:: Problem to work on ::
Your answer should be every line below that includes the word "makeTurf".

:: Input ::
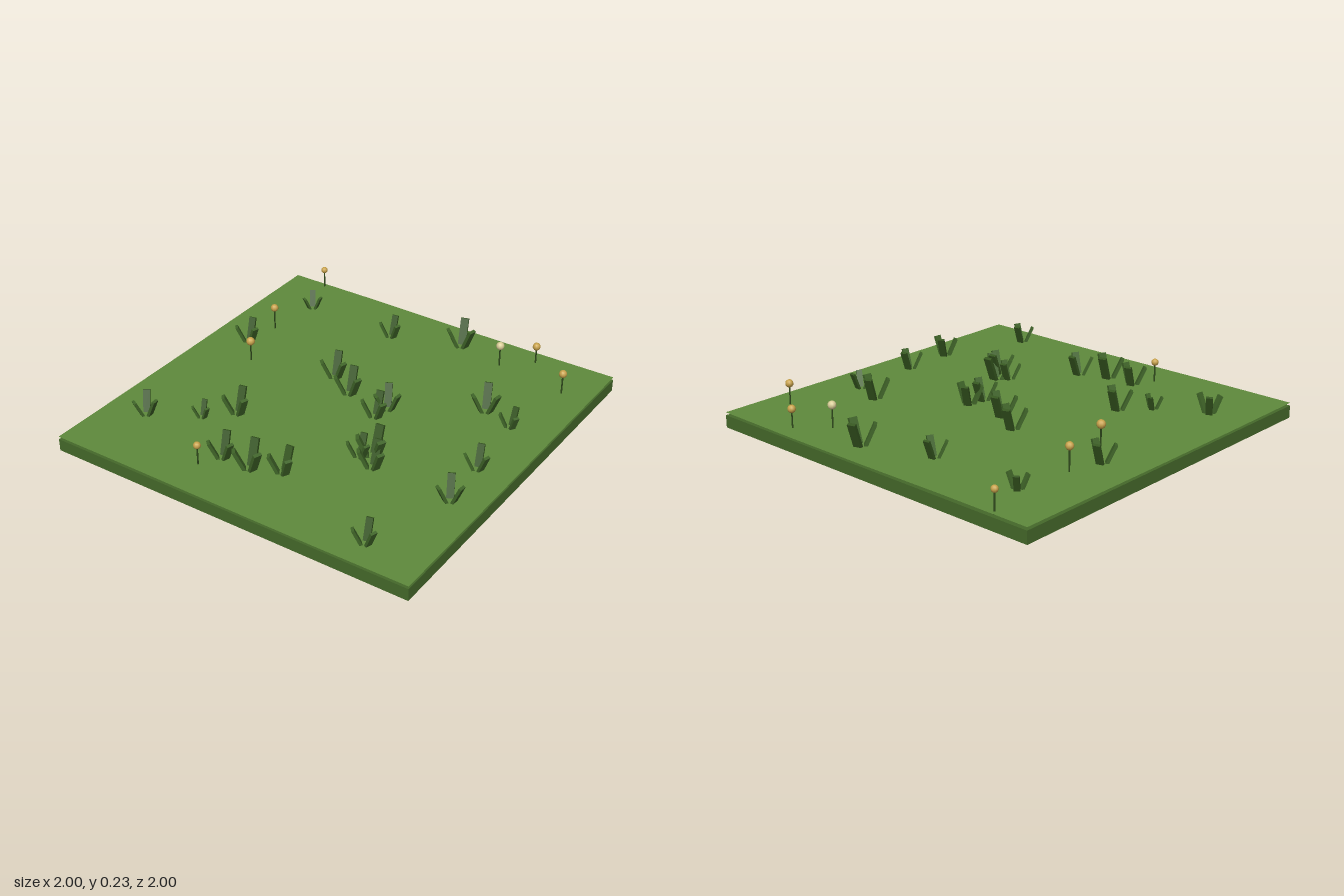
import * as THREE from 'three';

const material = (color, extra = {}) => new THREE.MeshStandardMaterial({ color, ...extra });

const SLAB_TOP = 0.065;

// x, z, blade height, turn in degrees
const TUFTS = [
  [-0.71, -0.735, 0.1, -4], [-0.79, -0.25, 0.125, 17], [-0.18, -0.715, 0.115, 22],
  [0.185, -0.84, 0.145, 13], [-0.2, -0.205, 0.135, 15], [-0.05, -0.115, 0.14, 18],
  [0.19, -0.1, 0.13, 4], [0.175, -0.01, 0.13, 21], [0.605, -0.36, 0.14, 9],
  [0.775, -0.3, 0.105, 32], [0.815, 0.095, 0.12, 17], [0.835, 0.38, 0.125, 4],
  [0.35, 0.28, 0.15, 25], [0.3, 0.32, 0.115, 20], [0.4, 0.36, 0.135, 23],
  [-0.41, 0.345, 0.135, 20], [-0.535, 0.47, 0.09, 13], [-0.78, 0.605, 0.12, -3],
  [-0.235, 0.69, 0.13, 15], [-0.075, 0.69, 0.145, 19], [0.075, 0.63, 0.13, 28],
  [0.685, 0.855, 0.115, 18],
];

// x, z, height of the head's centre, head radius
const FLOWERS = [
  [-0.795, -0.975, 0.185, 0.018], [0.595, -0.91, 0.175, 0.021], [0.45, -0.78, 0.195, 0.022],
  [0.845, -0.715, 0.195, 0.021], [-0.75, -0.435, 0.205, 0.021], [-0.66, -0.1, 0.19, 0.023],
  [-0.295, 0.8, 0.187, 0.019],
];

// Coarse, almost flat turf sheet that hovers just above the slab
function makeTurf() {
  const geometry = new THREE.PlaneGeometry(2, 2, 4, 4).rotateX(-Math.PI / 2);
  const pos = geometry.attributes.position;
  for (let i = 0; i < pos.count; i++) {
    const x = pos.getX(i), z = pos.getZ(i);
    pos.setY(i, 0.079 + 0.003 * Math.sin(x * 3.1 + 0.6) * Math.cos(z * 2.7 - 0.4));
  }
  geometry.computeVertexNormals();
  const turf = new THREE.Mesh(geometry, material(0x5f8a3c, { flatShading: true }));
  turf.name = 'turf';
  return turf;
}

// Three flat blades around a point, each leaning outward
function makeTuft([x, z, height, turn], bladeMaterials) {
  const tuft = new THREE.Group();
  tuft.name = 'grassTuft';
  tuft.position.set(x, SLAB_TOP, z);
  const leans = [0.4, 0.42, 0.38];
  const lengths = [0.97, 0.9, 1.05];
  for (let i = 0; i < 3; i++) {
    const length = height * lengths[i];
    const geometry = new THREE.BoxGeometry(height * 0.12, length, height * 0.29);
    geometry.translate(0, length / 2, 0).rotateZ(-leans[i]).translate(height * 0.13, 0, 0);
    const blade = new THREE.Mesh(geometry, bladeMaterials[i]);
    blade.name = 'blade';
    blade.rotation.y = -THREE.MathUtils.degToRad(turn + i * 120);
    tuft.add(blade);
  }
  return tuft;
}

// Thin stem with a round head
function makeFlower([x, z, y, radius], stemMaterial, headMaterial) {
  const flower = new THREE.Group();
  flower.name = 'flower';
  flower.position.set(x, 0, z);
  const stemLength = y - SLAB_TOP;
  const stem = new THREE.Mesh(new THREE.CylinderGeometry(0.004, 0.004, stemLength, 6), stemMaterial);
  stem.name = 'stem';
  stem.position.y = SLAB_TOP + stemLength / 2;
  const head = new THREE.Mesh(new THREE.SphereGeometry(radius, 10, 8), headMaterial);
  head.name = 'flowerHead';
  head.position.y = y;
  flower.add(stem, head);
  return flower;
}

export function createModel() {
  const model = new THREE.Group();
  model.name = 'meadowTile';

  // Ground slab
  const slab = new THREE.Mesh(new THREE.BoxGeometry(2, SLAB_TOP, 2), material(0x45692a));
  slab.name = 'slab';
  slab.position.y = SLAB_TOP / 2;
  model.add(slab, makeTurf());

  // Grass
  const bladeMaterials = [0x3f6428, 0x3f6428, 0x35561f].map((c) => material(c));
  for (const tuft of TUFTS) model.add(makeTuft(tuft, bladeMaterials));

  // Flowers, one of them paler
  const stemMaterial = material(0x2f4a1c);
  const gold = material(0xc8a24a), pale = material(0xd8cc96);
  FLOWERS.forEach((f, i) => model.add(makeFlower(f, stemMaterial, i === 2 ? pale : gold)));

  return model;
}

:: Finished task ::
function makeTurf() {
  model.add(slab, makeTurf());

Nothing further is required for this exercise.